Seminar 2/22/2012 - Qibing Pei, University of California-Los Angeles: Transparent Composite Electrodes for Stretchable Polymer Thin Film Devices
Abstract: Both single wall carbon nanotubes and silver nanowires have been employed to fabricate transparent electrodes by an in-situ composite synthesis and transfer technique. The composite electrodes retain the high conductivity of the conductive network and the mechanical flexibility of the polymer matrix. Surface roughness of the composites is less than 10 nm, suitable for the fabrication of thin film electronic devices. The electrodes can be stretched by up to large strains without significant loss of sheet resistance. The composites are used to fabricate three flexible devices: (1) polymer LEDs, (2) polymer solar cells, and (3) bistable electroactive polymer actuators. The LEDs show 15-50% higher efficiency than control devices fabricated on ITO/glass substrate. The solar cells exhibit lower efficiency than controls due to insufficient surface coverage. When a stack of short and long silver nanowires are employed in the composite, the photovoltaic performance is increased to being comparable to the controls. The composite electrodes have also been used for Joule heating and the actuation of polymer actuators to large strains. I will additionally describe the fabrication of intrinsically stretchable polymer LEDs and refreshable Braille readers.
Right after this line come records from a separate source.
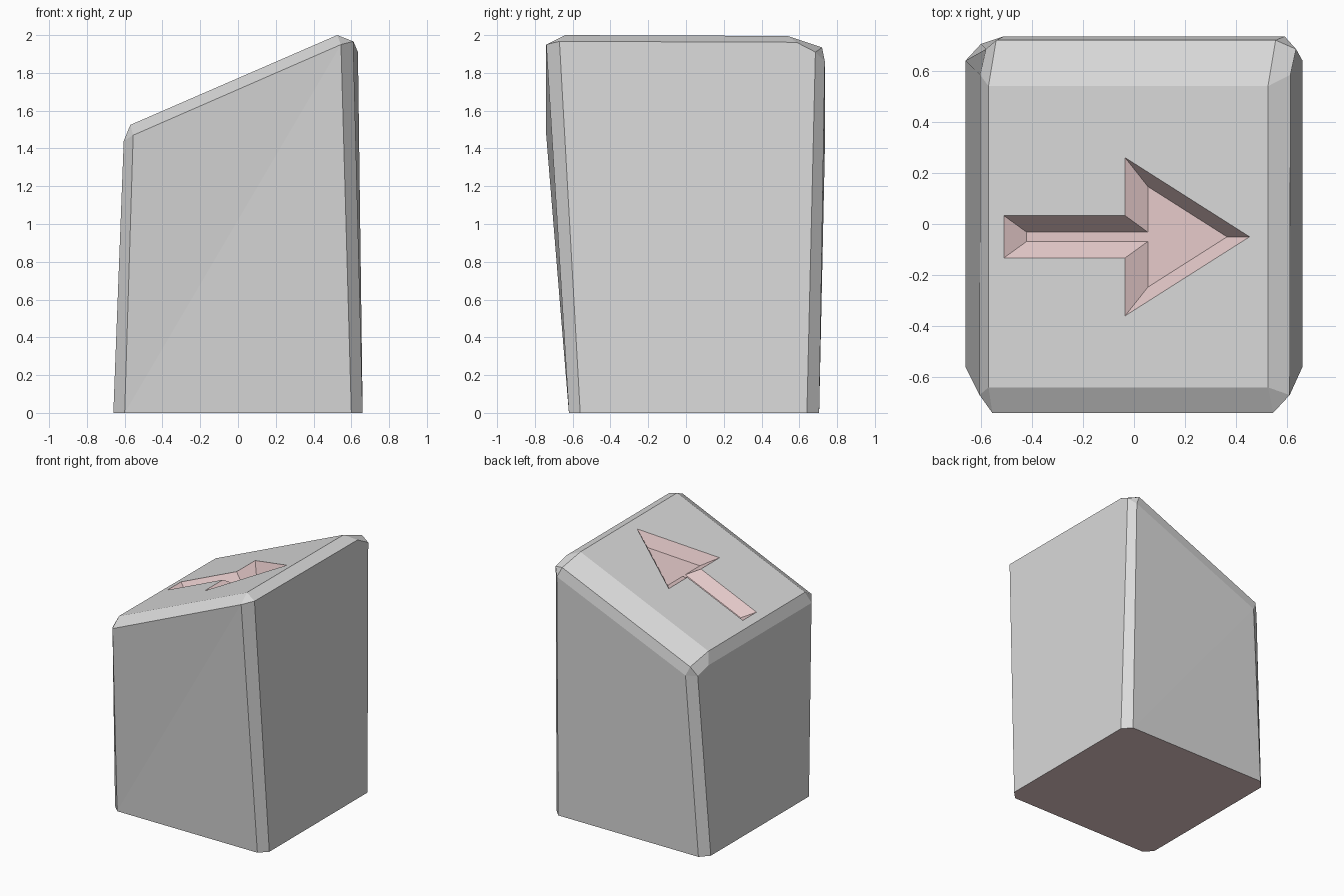
import bpy
import bmesh
from mathutils import Vector

default = bpy.data.objects.get("Cube")
if default:
    bpy.data.objects.remove(default, do_unlink=True)


def make_material(name, colour):
    mat = bpy.data.materials.new(name)
    mat.use_nodes = True
    mat.diffuse_color = (*colour, 1)
    mat.node_tree.nodes["Principled BSDF"].inputs["Base Color"].default_value = (*colour, 1)
    return mat


GREY, PINK = range(2)
mesh = bpy.data.meshes.new("arrow_block")
mesh.materials.append(make_material("light grey", (0.7, 0.7, 0.7)))
mesh.materials.append(make_material("dusty pink", (0.8, 0.6, 0.6)))

bm = bmesh.new()
points = {}


def add_point(name, x, y, z):
    points[name] = bm.verts.new((x, y, z))


def add_face(names, material=GREY):
    face = bm.faces.new([points[n] for n in names.split()])
    face.material_index = material
    return face


def on_slope(x, y):
    """Height of the sloping top at a place in plan."""
    return 2.0 - 0.434 * (0.525 - x) - 0.004 * (y + 0.64)


# Base: a rectangle with clipped corners, mirrored left to right.
# Names: base / rim / top, then the side it borders, then the corner.
for side, sign in (("l", -1), ("r", 1)):
    add_point("base_front_" + side, 0.60 * sign, -0.62, 0)
    add_point("base_fside_" + side, 0.66 * sign, -0.56, 0)
    add_point("base_bside_" + side, 0.66 * sign, 0.64, 0)
    add_point("base_back_" + side, 0.60 * sign, 0.705, 0)

# Rim where the walls meet the bevelled top
add_point("rim_front_l", -0.555, -0.74, 1.47)
add_point("rim_front_r", 0.545, -0.74, 1.95)
add_point("rim_fside_l", -0.605, -0.67, 1.44)
add_point("rim_fside_r", 0.61, -0.67, 1.967)
add_point("rim_mid_l", -0.603, 0.585, 1.437)
add_point("rim_mid_r", 0.613, 0.585, 1.962)
add_point("rim_bside_l", -0.58, 0.685, 1.385)
add_point("rim_bside_r", 0.635, 0.685, 1.91)
add_point("rim_back_l", -0.51, 0.735, 1.39)
add_point("rim_back_r", 0.59, 0.735, 1.86)

# Sloping top and the shallow band behind it
for side, x in (("l", -0.57), ("r", 0.525)):
    add_point("top_front_" + side, x, -0.64, on_slope(x, -0.64))
    add_point("top_back_" + side, x, 0.54, on_slope(x, 0.54))
    add_point("band_" + side, x + 0.03, 0.72, on_slope(x, 0.72) - 0.06)

# Underside
add_face("base_front_l base_fside_l base_bside_l base_back_l "
         "base_back_r base_bside_r base_fside_r base_front_r", PINK)

# Front and back walls, each folded along a diagonal
add_face("base_front_l base_front_r rim_front_r")
add_face("base_front_l rim_front_r rim_front_l")
add_face("base_back_r base_back_l rim_back_l")
add_face("base_back_r rim_back_l rim_back_r")
add_face("rim_front_l rim_front_r top_front_r top_front_l")
add_face("rim_back_r rim_back_l band_l band_r")
add_face("top_back_r band_r band_l top_back_l")

# Side walls, corner chamfers and side bevels, the same on both sides
for pattern in (
    "base_fside_# base_bside_# rim_bside_# rim_mid_# rim_fside_#",
    "base_front_# base_fside_# rim_fside_# rim_front_#",
    "base_bside_# base_back_# rim_back_# rim_bside_#",
    "rim_front_# rim_fside_# top_front_#",
    "rim_fside_# rim_mid_# top_back_# top_front_#",
    "rim_mid_# rim_bside_# band_# top_back_#",
    "rim_bside_# rim_back_# band_#",
):
    add_face(pattern.replace("#", "r"))
    add_face(" ".join(reversed(pattern.replace("#", "l").split())))

# Arrow outline drawn on the sloping top
AXIS = -0.05
for side, sign in (("front", -1), ("back", 1)):
    for name, x, half in (("tail", -0.51, 0.083), ("notch", -0.035, 0.083), ("barb", -0.035, 0.31)):
        y = AXIS + sign * half
        add_point(name + "_" + side, x, y, on_slope(x, y))
add_point("tip", 0.453, AXIS, on_slope(0.453, AXIS))

# Top surface around the arrow
add_face("top_back_l tail_back notch_back barb_back tip top_back_r")
add_face("top_front_l top_front_r top_back_r tip barb_front notch_front "
         "tail_front tail_back top_back_l")

# Arrow recess: sloped walls down to a smaller floor
arrow = add_face("tail_front notch_front barb_front tip barb_back notch_back tail_back", PINK)
bm.normal_update()
down = -arrow.normal * 0.075
walls = bmesh.ops.inset_region(bm, faces=[arrow], thickness=0.065,
                               use_even_offset=True, use_boundary=True)
for face in walls["faces"]:
    face.material_index = PINK
bmesh.ops.translate(bm, verts=arrow.verts, vec=Vector(down))

bmesh.ops.recalc_face_normals(bm, faces=bm.faces)
bm.to_mesh(mesh)
bm.free()

block = bpy.data.objects.new("arrow_block", mesh)
bpy.context.collection.objects.link(block)
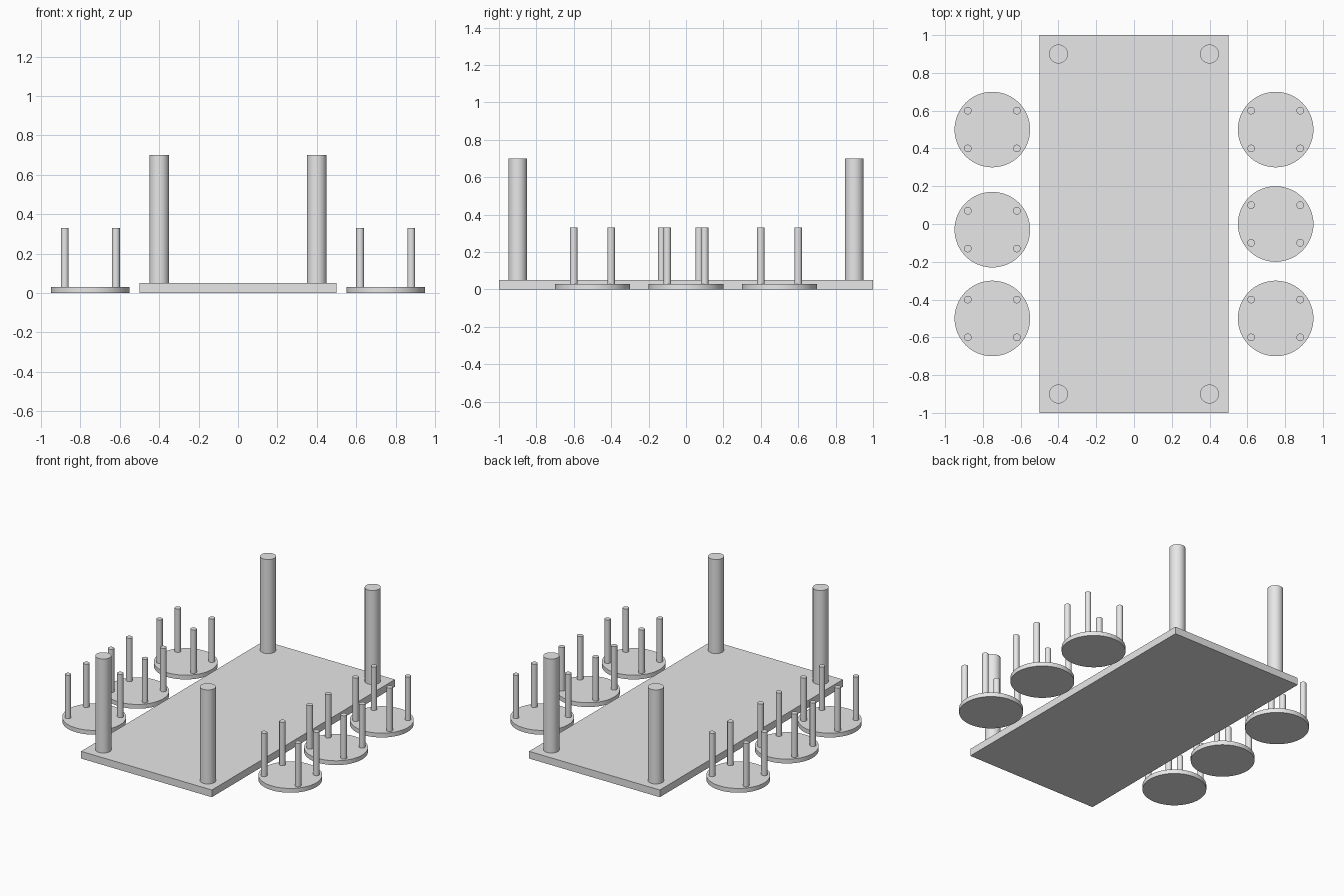
import bpy
import math

if "Cube" in bpy.data.objects:
    bpy.data.objects.remove(bpy.data.objects["Cube"])

grey = bpy.data.materials.new("plain grey")
grey.diffuse_color = (0.8, 0.8, 0.8, 1)
grey.use_nodes = True
grey.node_tree.nodes["Principled BSDF"].inputs["Base Color"].default_value = grey.diffuse_color


def cylinder(name, x, y, z0, z1, radius, sides):
    """Upright cylinder between two heights, round side smoothed."""
    bpy.ops.mesh.primitive_cylinder_add(vertices=sides, radius=radius, depth=z1 - z0,
                                        location=(x, y, (z0 + z1) / 2))
    ob = bpy.context.object
    ob.name = name
    ob.data.materials.append(grey)
    bpy.ops.object.shade_smooth_by_angle(angle=math.radians(30))
    return ob


# Table: flat slab with four thick posts near its corners
bpy.ops.mesh.primitive_cube_add(size=1, location=(0, 0, 0.025))
slab = bpy.context.object
slab.name = "table_slab"
slab.scale = (1, 2, 0.05)
bpy.ops.object.transform_apply(location=False, rotation=False, scale=True)
slab.data.materials.append(grey)
for x in (-0.4, 0.4):
    for y in (-0.9, 0.9):
        cylinder("table_leg", x, y, 0.05, 0.70, 0.05, 32)

# Stools: round seat with four thin legs, three along each long side
stools = [(0.75, -0.5), (0.75, 0.0), (0.75, 0.5),
          (-0.75, -0.5), (-0.75, -0.03), (-0.75, 0.5)]
for x, y in stools:
    cylinder("stool_seat", x, y, 0.0, 0.03, 0.2, 64)
    for dx in (-0.13, 0.13):
        for dy in (-0.1, 0.1):
            cylinder("stool_leg", x + dx, y + dy, 0.03, 0.33, 0.02, 32)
All seminars are held on Wednesdays from 12:00 noon-1:00 p.m. in the Bowen Hall Auditorium Room 222. A light lunch is provided at 11:30 a.m. in the Bowen Hall Atrium immediately prior to the seminar.
Location: Bowen Hall Auditorium
Date/Time: 02/22/12 at 12:00 pm - 02/22/12 at 1:00 pm
Category: PRISM/PCCM Seminar Series